A state analysis, however, concluded that Washington is not on target to comply with the 2008 law regarding required reductions in greenhouse gas pollution. It found that the requirement of reducing yearly pollution levels back to 1990 levels in 2020 would "likely" be met if a new cap and trade policy is implemented. Further steps would be needed to meet more ambitious reductions required by 2035 and 2050.
Like other Washington experts interviewed, Houskeeper said he doesn’t know whether lawmakers will approve Inslee’s bill. A similar state bill failed in 2008. He acknowledged that a “unique budget problem in Washington” could help win lawmaker support for it. “We anticipate there will be a heavy push by the governor,” he said.
The program would cover an estimated 85 percent of the climate pollution produced by Washington — the same proportion that California’s program will cover in the new year after it expands to include transportation fuels.
The Regional Greenhouse Gas Initiative, a joint project of nine northeastern and Mid-Atlantic states plus regions of Canada, by contrast, affects electricity generation only, covering 22 percent of climate pollution. The European Union’s trading scheme affects the electricity and manufacturing sectors, plus flights within Europe, covering 45 percent of the union’s 28 countries’ carbon pollution.
Inslee’s proposed program would affect pollution produced by factories, trucks and cars and power plants, including those that produce electricity in other states and import it across state lines. The program would lack the allowance giveaways for select polluters that reduce the potency of other programs, such as in Europe, where Poland’s coal plants could get free passes for decades to come. It could permit some allowances to be traded through other carbon markets operating in the U.S. and elsewhere — creating economic linkages that economists say can drive down the overall cost of climate action.
Despite widespread opposition among members of Congress, carbon pricing and trading is being embraced by governments and industry worldwide — even by Royal Dutch Shell — as an approach that can simultaneously curb greenhouse gas pollution while raising money needed to combat climate change. Many see it as logical to charge for pollution, instead of expecting society to bear its costs.
In some cases, such as in Inslee’s proposal, such programs can help finance government spending following declines in revenue from other fees and taxes.
She concluded that 12 percent of the globe’s carbon pollution now comes under the control of such programs — a figure that will rise to nearly a quarter after China begins a national program in 2016. “Sightline for many years has been saying we should price pollution,” Eberhard said. “So this is an exciting proposal for us.”
The state senate is controlled by Republicans, and the Republican chair of the senate’s energy and environment committee, Doug Ericksen, also said it was too early to say what would happen to the bill if it reaches his chamber next year.
Ultimately, the battle over the legislation could be fought largely on non-environmental grounds.

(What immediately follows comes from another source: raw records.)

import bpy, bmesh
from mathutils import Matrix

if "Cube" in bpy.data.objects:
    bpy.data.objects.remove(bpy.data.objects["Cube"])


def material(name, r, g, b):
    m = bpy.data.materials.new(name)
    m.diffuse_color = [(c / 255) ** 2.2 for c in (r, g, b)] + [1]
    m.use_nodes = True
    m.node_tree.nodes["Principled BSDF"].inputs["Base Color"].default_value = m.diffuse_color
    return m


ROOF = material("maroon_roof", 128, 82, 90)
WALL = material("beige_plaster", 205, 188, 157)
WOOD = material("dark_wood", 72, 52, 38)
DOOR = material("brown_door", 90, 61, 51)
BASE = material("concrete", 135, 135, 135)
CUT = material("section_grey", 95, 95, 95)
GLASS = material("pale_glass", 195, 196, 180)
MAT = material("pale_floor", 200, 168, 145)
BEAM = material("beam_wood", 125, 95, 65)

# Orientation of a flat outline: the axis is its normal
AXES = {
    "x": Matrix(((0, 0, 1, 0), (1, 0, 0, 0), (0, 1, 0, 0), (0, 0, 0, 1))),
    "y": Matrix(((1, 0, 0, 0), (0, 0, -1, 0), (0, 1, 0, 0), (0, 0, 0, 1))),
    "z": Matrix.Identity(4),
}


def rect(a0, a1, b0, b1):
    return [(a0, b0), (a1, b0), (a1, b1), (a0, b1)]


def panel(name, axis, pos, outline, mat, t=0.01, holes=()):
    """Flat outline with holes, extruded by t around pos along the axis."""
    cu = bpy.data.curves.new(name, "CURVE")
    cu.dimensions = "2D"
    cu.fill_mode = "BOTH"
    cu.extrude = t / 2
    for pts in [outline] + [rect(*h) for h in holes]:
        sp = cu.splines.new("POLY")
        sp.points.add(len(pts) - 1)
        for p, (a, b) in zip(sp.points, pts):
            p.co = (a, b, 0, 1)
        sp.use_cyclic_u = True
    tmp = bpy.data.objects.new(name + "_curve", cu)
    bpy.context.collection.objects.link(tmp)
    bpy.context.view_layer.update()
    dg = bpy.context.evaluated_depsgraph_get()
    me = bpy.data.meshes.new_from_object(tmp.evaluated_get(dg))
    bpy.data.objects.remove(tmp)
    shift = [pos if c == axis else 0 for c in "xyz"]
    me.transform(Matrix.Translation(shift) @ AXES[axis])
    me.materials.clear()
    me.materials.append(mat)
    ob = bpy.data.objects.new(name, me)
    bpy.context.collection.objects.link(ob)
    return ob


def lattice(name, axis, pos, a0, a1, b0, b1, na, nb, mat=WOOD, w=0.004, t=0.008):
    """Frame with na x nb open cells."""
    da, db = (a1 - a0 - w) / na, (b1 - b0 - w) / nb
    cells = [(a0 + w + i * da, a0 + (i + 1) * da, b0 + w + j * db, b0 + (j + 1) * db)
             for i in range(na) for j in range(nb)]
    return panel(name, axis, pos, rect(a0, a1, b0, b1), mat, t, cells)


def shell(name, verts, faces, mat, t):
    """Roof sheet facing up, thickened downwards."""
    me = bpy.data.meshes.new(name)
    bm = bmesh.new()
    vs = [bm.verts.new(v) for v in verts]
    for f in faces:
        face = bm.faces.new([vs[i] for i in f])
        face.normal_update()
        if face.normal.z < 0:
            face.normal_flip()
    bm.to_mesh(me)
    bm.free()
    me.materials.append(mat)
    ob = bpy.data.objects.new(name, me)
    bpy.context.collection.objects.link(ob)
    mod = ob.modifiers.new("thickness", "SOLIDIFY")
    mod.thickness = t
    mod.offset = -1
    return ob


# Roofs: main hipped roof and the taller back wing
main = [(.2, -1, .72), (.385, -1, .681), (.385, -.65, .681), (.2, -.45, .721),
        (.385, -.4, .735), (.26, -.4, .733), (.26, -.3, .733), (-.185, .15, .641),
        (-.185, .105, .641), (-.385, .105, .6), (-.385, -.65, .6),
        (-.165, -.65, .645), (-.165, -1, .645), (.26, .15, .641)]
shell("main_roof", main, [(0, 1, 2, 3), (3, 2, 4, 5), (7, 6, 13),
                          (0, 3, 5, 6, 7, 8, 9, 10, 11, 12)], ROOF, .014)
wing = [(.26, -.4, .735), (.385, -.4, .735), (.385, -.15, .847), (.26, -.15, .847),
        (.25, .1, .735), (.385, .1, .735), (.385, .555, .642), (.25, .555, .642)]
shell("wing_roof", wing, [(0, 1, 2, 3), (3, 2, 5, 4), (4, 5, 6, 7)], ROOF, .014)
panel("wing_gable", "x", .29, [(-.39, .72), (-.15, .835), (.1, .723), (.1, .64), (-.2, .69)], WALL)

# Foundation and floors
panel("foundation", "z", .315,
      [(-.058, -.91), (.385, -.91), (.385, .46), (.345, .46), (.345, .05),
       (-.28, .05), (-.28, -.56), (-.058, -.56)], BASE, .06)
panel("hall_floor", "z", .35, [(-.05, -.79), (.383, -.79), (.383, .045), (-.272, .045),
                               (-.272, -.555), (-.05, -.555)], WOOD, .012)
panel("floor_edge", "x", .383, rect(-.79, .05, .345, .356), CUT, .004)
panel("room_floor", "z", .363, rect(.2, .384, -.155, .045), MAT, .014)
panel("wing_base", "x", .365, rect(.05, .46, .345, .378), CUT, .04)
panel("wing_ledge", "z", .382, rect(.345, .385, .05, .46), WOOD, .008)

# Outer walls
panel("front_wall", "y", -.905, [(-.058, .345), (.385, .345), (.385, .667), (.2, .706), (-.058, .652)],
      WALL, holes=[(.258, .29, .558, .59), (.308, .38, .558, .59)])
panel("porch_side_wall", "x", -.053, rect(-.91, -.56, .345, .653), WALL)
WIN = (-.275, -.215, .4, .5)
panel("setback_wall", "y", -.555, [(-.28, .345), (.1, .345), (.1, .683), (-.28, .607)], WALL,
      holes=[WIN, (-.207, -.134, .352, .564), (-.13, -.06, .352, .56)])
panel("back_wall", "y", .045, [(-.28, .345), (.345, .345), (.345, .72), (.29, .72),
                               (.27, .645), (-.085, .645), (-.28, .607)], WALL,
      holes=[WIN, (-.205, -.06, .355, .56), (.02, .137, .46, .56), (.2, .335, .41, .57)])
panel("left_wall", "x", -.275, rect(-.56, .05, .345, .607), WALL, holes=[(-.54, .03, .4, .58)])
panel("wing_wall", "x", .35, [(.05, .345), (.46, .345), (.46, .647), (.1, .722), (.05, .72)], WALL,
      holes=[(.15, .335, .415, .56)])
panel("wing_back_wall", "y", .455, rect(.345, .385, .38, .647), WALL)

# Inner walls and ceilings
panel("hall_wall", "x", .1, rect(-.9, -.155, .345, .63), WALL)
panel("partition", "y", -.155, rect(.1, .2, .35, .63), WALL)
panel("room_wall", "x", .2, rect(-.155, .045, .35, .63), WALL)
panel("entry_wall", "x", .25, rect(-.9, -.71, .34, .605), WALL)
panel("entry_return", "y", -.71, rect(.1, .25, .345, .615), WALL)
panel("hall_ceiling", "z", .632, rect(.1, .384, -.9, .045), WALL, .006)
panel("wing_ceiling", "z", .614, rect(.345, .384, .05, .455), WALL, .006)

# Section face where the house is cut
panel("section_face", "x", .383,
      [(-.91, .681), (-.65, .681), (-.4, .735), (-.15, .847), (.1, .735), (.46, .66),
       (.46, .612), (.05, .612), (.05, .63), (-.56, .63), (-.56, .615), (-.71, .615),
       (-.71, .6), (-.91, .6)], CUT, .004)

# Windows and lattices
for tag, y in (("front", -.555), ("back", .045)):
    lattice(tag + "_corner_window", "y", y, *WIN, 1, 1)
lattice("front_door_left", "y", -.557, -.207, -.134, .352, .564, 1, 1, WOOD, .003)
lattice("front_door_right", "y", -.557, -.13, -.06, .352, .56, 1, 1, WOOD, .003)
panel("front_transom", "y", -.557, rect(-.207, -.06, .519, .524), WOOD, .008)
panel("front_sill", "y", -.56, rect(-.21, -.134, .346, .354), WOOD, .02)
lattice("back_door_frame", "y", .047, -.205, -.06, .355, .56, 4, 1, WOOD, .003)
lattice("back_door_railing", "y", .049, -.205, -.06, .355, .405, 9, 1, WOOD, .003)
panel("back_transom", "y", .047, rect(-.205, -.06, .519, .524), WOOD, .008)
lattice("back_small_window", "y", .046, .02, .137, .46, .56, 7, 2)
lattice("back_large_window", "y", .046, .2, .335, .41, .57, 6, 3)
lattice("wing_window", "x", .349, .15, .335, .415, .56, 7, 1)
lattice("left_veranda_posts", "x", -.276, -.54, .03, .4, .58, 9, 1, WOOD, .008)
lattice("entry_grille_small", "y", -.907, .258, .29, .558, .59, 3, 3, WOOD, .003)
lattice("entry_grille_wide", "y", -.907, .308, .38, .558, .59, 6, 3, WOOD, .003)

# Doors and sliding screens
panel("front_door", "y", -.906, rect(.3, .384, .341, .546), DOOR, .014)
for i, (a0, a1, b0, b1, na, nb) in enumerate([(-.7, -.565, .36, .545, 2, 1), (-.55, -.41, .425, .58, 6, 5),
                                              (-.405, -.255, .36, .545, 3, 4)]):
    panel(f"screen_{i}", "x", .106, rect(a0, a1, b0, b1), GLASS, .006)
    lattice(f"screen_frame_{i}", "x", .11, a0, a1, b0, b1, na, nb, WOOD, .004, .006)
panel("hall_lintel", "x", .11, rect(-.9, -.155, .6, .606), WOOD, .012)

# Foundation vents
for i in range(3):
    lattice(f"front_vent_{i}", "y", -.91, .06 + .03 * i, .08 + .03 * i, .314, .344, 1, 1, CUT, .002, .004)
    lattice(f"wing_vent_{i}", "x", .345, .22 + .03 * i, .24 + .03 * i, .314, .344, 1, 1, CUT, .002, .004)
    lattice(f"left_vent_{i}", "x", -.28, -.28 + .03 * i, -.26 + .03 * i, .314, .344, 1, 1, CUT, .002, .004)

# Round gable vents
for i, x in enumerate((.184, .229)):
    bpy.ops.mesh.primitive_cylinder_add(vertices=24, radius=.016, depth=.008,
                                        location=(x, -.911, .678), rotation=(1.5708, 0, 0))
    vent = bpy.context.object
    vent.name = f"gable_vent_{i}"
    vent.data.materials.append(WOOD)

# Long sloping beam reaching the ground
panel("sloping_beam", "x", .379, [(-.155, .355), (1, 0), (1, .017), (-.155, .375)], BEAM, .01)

Washington’s legislature is being held in contempt of court by the state’s Supreme Court for failing to provide sufficient funds for public education. Sanctions have been threatened if the problem remains unfixed by the end of 2015, and Inslee has proposed that the carbon allowance fees would be used to provide hundreds of millions of dollars for education.
That’s something that Chris Davis, a carbon markets advisor to Inslee, said “shifts the balance politically” in the cap-and-trade proposal’s favor.
Climate Centralis an independent organization that researches and reports on climate change.